If pre-kids you were a keen traveller, you will no doubt be mourning the loss of the city break which for many parents no longer seems possible with little ones in tow. Dragging one or more children around museums and along endless streets can be torture for all involved and the joy of a long lunch can become a nightmare when your toddler won’t stay in his chair or insists on tripping up the waiter. However, with a bit of planning and research it is still possible to have that holiday of fascinating culture and good food as well as quality family time.
Location, location, location
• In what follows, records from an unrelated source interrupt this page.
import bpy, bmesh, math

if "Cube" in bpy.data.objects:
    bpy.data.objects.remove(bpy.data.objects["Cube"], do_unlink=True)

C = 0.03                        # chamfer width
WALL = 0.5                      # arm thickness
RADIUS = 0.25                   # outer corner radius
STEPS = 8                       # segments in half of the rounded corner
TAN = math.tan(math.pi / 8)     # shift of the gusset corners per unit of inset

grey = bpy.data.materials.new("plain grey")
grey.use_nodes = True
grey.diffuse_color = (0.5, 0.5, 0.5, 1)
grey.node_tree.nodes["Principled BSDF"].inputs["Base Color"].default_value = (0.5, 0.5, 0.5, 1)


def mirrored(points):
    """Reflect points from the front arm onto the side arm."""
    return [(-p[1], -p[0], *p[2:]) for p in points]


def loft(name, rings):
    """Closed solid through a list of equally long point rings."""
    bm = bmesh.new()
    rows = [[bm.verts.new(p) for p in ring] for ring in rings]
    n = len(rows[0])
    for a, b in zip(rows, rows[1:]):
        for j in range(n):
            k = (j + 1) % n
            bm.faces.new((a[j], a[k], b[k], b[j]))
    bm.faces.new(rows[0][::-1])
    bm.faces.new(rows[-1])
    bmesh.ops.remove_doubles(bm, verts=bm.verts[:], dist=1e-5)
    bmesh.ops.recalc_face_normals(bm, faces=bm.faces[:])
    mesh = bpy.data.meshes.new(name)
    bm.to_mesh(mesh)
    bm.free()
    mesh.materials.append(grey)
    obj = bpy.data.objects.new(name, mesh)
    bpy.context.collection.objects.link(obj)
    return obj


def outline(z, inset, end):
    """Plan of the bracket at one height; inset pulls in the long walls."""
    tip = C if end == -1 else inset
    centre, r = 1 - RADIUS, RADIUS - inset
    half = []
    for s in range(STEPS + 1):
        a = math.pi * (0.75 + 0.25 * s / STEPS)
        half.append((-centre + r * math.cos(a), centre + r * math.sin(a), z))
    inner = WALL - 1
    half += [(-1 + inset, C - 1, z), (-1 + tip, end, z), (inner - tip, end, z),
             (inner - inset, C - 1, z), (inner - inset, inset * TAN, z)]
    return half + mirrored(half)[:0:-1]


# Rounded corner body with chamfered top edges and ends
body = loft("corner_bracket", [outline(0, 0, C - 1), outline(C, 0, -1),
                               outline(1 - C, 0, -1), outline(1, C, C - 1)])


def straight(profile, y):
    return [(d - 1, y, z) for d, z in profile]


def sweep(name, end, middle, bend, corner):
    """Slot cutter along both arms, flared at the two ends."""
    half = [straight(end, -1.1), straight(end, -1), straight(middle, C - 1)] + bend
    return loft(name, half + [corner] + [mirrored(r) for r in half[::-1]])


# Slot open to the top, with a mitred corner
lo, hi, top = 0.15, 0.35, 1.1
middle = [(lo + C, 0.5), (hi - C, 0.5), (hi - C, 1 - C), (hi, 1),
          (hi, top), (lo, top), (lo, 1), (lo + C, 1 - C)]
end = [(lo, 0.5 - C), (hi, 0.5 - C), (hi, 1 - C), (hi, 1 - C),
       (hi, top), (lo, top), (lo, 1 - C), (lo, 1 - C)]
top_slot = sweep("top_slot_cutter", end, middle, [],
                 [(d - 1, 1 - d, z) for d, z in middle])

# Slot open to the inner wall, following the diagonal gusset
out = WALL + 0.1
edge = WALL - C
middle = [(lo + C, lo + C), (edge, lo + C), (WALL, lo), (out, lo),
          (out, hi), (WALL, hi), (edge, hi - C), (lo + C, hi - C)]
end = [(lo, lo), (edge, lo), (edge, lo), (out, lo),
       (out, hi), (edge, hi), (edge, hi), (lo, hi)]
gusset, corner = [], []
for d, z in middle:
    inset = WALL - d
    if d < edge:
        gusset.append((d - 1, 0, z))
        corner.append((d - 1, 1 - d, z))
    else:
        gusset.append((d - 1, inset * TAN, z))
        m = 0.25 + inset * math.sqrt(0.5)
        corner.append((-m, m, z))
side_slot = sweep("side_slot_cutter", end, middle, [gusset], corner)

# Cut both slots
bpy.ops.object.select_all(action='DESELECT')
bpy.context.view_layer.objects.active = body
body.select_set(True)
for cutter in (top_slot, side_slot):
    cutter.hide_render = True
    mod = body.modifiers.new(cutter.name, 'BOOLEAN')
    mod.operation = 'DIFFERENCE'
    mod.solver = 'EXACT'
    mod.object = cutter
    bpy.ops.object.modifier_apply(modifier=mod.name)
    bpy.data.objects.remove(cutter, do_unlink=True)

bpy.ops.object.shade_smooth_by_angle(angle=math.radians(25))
The most important thing is to pick the right destination for you and your children. Venice frequently tops the list of city break destinations but should be avoided if you have a buggy (too many steps) or a toddler (too many canals to fall in) and definitely don’t dress said toddler in a red rain coat but that’s straying from the point. So look for a city which works for your family. Lisbon has an amazing aquarium located next to a large pedestrianised walkway. An afternoon here for youngsters can balance out a morning spent exploring the historical city centre. Barcelona is another win-win destination with plenty of car free streets for children to burn off their energy as well as a sandy beach which will more than make up for a few hours of Gaudi explorations.
If you’re on a budget and tied to school holidays but you’re desperate for a change of scenery consider looking at some of the low cost carrier bargain destinations. Heading to Berlin for a few days over May half term will slice in half the cost of airfares compared to the obvious family friendly destinations of Palma de Mallorca or Malaga. Of course, the best way to save money is simply to stay in the UK. York, for example, has a multitude of attractions for young children such as the National Railway Museum and the Yorvik Viking Centre while Oxford’s Ashmolean is a wonderfully bright and peaceful alternative to the crowded museums of London.
Avoid hotels is my biggest piece of advice and with so many self catering options now available with the advent of Airbandb and its various spin offs, there is no excuse to find yourselves cramped in a small hotel room silently drinking a glass of wine while your little one slumbers in a cot at the end of your bed. Location is also key. A centrally placed apartment is great but can be expensive if you need two bedrooms so if you are visiting a compact city or one with good transport links, consider staying out of the centre in one of the less well known neighbourhoods or suburbs. There are likely to be more local families living there, fewer tourists, cheaper eateries; all adding up to a more authentic holiday experience.
If you have particularly energetic young children you might enjoy staying outside the city on a farm which you can retreat to when the children need to let off some steam. Some Italian cities work really well for this concept. I stayed at an agriturismo near Perugia during the Umbria Jazz festival several years ago; it offered very cheap, spacious self catering accommodation as well as a swimming pool and it was just 20 minutes’ drive away from a truly beautiful city with daytime live music filling the streets, it was bliss (and the car parking arrangements were fine too).
For many of us, a city break is all about experiencing the destination through long lazy lunches and big dinners plus a few visits to enticing cafes in between. If you are travelling with a stationary baby, he may well oblige you with a two hour lunchtime nap or indeed sleep in his pram while you have your evening meal (neither of mine did the latter but I have heard some enviable success stories). However, if your children are mobile consider a restaurant in a pedestrianised area where they can run around after they’ve had their fill. We’ve managed several relaxing lunches in piazzas and car-free streets this way.
When to go
If you want to encourage your children to visit a few places of cultural interest, avoid the summer months and possibly even May half term in southern Europe where 30 degrees is not uncommon by then. Pacing the streets of Rome in the scorching sun will hold no appeal to children of any age and you are likely to be as worn out as they are. Go in February or at Easter and balance the sightseeing of, say, Rome’s via del Corso with a thick hot chocolate and a pastry (or ice cream) in fountain-filled Piazza Navona. Family-friendly Copenhagen by contrast is perfect for a summer city break as temperatures are more likely to be in line with those of the UK making it perfect for al fresco lunches in the many pedestrianised streets.
Be realistic, don’t expect to tick off too many of the must-sees of your destination. For example, if you’re spending three days in Madrid aim to see just two or three “sights” such as the Plaza Mayor or Gran Via rather than trying to cram in the entire contents of your guide book. A morning in the Prado won’t appeal to most children whereas a smaller gallery such as the Sorolla museum or the Caixa Forum will be a lot more palatable. And if you end up spending a whole day in Madrid’s (wonderful) Retiro Park, consider it well spent family time!
Do some child-friendly research
Although it’s important not to lose all links to spontaneity, it is a good idea to do a spot of research on child-friendly attractions in your adopted neighbourhood. This might simply be asking your accommodation provider where the nearest playground is or supermarket for stocking up on breakfast provisions and snacks. Alternatively, find a parent forum for your destination and note down one or two child-friendly eateries. If you’re pushed for time, simply tap in “children” and your destination into Google and you’ll find a completely different (and possibly superior) set of attractions to the ones you would have visited pre-kids.